Yes, you’re not required to create a loss in your business just to pay yourself enough wages to meet the compliance requirement of paying yourself a reasonable salary.

When to Treat Your Business as an S-Corporation

As you may expect, you should make the switch when the tax savings of the s-corporation structure outweighs any costs of having the s-corporation. This means waiting until a level of profitability from your business in excess of the reasonable salary you would be required to pay yourself for services you perform in your business.

Planning the Switch to Treat Your Business as an S-Corporation

You can start with a different business structure, such as a sole proprietorship, and make the decision to form an LLC or corporation in a later year, when the business reaches a level of profitability that makes sense for the business to be treated as an s-corporation.

By default, an LLC that has only one owner is treated as a sole proprietorship for tax purposes until electing to be an s-corporation. This can result in a number of advantages; you won’t be required form a new entity later on when you decide to make the switch to an s-corporation, you’ll start with a business structure that may offer limited legal liability in the case of legal issues, and it keeps your tax returns simple and associated tax prep fees down since the activity is reported directly on your personal tax return until making the switch to be an s-corporation.

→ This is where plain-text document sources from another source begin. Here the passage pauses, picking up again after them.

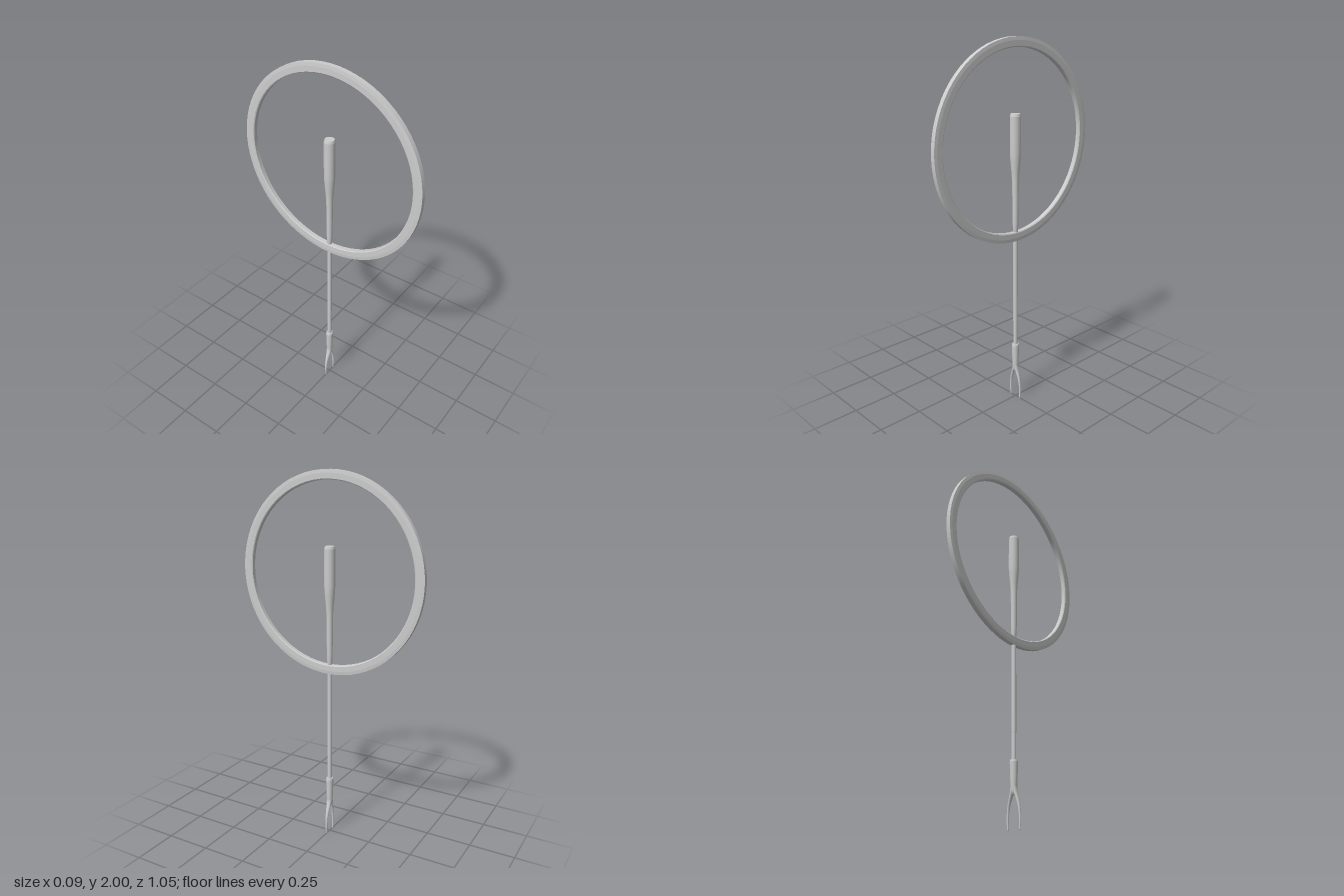
import * as THREE from 'three';

const v2 = (p) => new THREE.Vector2(p[0], p[1]);

// Linear lookup in [y, ...values] rows sorted by rising y
function sample(rows, y, k) {
  for (let i = 1; i < rows.length; i++) {
    if (y <= rows[i][0] || i === rows.length - 1) {
      const a = rows[i - 1], b = rows[i];
      const t = THREE.MathUtils.clamp((y - a[0]) / (b[0] - a[0]), 0, 1);
      return a[k] + (b[k] - a[k]) * t;
    }
  }
}

export function createModel() {
  const group = new THREE.Group();
  const grey = new THREE.MeshStandardMaterial({ color: 0xcccccc });
  grey.name = 'light grey';

  const add = (name, geometry) => {
    const mesh = new THREE.Mesh(geometry, grey);
    mesh.name = name;
    group.add(mesh);
    return mesh;
  };

  // Turned part: each profile segment is its own lathe band when the edge is sharp
  const turned = (name, runs, sides = 16) => {
    const part = new THREE.Group();
    part.name = name;
    runs.forEach((run, i) => {
      const mesh = new THREE.Mesh(new THREE.LatheGeometry(run.map(v2), sides), grey);
      mesh.name = name + 'Band' + (i + 1);
      part.add(mesh);
    });
    group.add(part);
    return part;
  };

  // Hoop: bevelled flat section, standing in the yz plane
  const section = [
    [0.475, -0.011], [0.48, -0.0145], [0.508, -0.0145], [0.525, -0.0125],
    [0.525, 0.0125], [0.508, 0.0145], [0.48, 0.0145], [0.475, 0.011], [0.475, -0.011],
  ];
  const hoop = turned('hoop', section.slice(1).map((p, i) => [section[i], p]), 72);
  hoop.rotation.z = Math.PI / 2;
  hoop.position.y = 1.475;

  // Grip with a chamfered cap, swelling above a slim neck
  turned('grip', [
    [[0.0105, 0.99], [0.0135, 1.01], [0.0155, 1.05], [0.0165, 1.15], [0.0175, 1.27],
      [0.021, 1.32], [0.0265, 1.38], [0.029, 1.42], [0.029, 1.5], [0.0285, 1.612]],
    [[0.0285, 1.612], [0.025, 1.625]],
    [[0.025, 1.625], [0, 1.625]],
  ]);

  // Shaft in two slightly different diameters
  turned('upperShaft', [
    [[0, 0.475], [0.0125, 0.475]],
    [[0.0125, 0.475], [0.0125, 1.0]],
  ]);
  turned('lowerShaft', [[[0.0115, 0.32], [0.0115, 0.48]]]);

  // Socket holding the fork
  turned('socket', [
    [[0, 0.16], [0.009, 0.163], [0.014, 0.18], [0.0165, 0.2], [0.0185, 0.25], [0.0205, 0.325]],
    [[0.0205, 0.325], [0.0185, 0.335]],
    [[0.0185, 0.335], [0, 0.335]],
  ]);

  // Prongs: rows of [height, centre x, half width x, half width z]
  const rows = [
    [0, 0.0355, 0.004, 0.003], [0.03, 0.0375, 0.005, 0.005], [0.065, 0.0375, 0.0055, 0.006],
    [0.1, 0.034, 0.006, 0.0075], [0.13, 0.027, 0.007, 0.009],
    [0.16, 0.0165, 0.0085, 0.0115], [0.185, 0.0095, 0.0085, 0.014], [0.21, 0.007, 0.008, 0.014],
  ];
  for (const side of [1, -1]) {
    const height = rows[rows.length - 1][0];
    const geo = new THREE.CylinderGeometry(1, 1, height, 12, 14);
    geo.translate(0, height / 2, 0);
    const pos = geo.attributes.position;
    for (let i = 0; i < pos.count; i++) {
      const y = pos.getY(i);
      pos.setX(i, side * sample(rows, y, 1) + pos.getX(i) * sample(rows, y, 2));
      pos.setZ(i, pos.getZ(i) * sample(rows, y, 3));
    }
    geo.computeVertexNormals();
    add(side > 0 ? 'leftProng' : 'rightProng', geo);
  }

  return group;
}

Contact me to discuss this topic in further detail

Please note: the information on this website is intended to provide general advice to start the discussion with your tax professional. The information on this website may not apply to your specific situation. Only an experienced professional with the details of your specific situation can advise you on making the best decision. Contact me or your tax professional to discuss the information on this site to make an informed decision.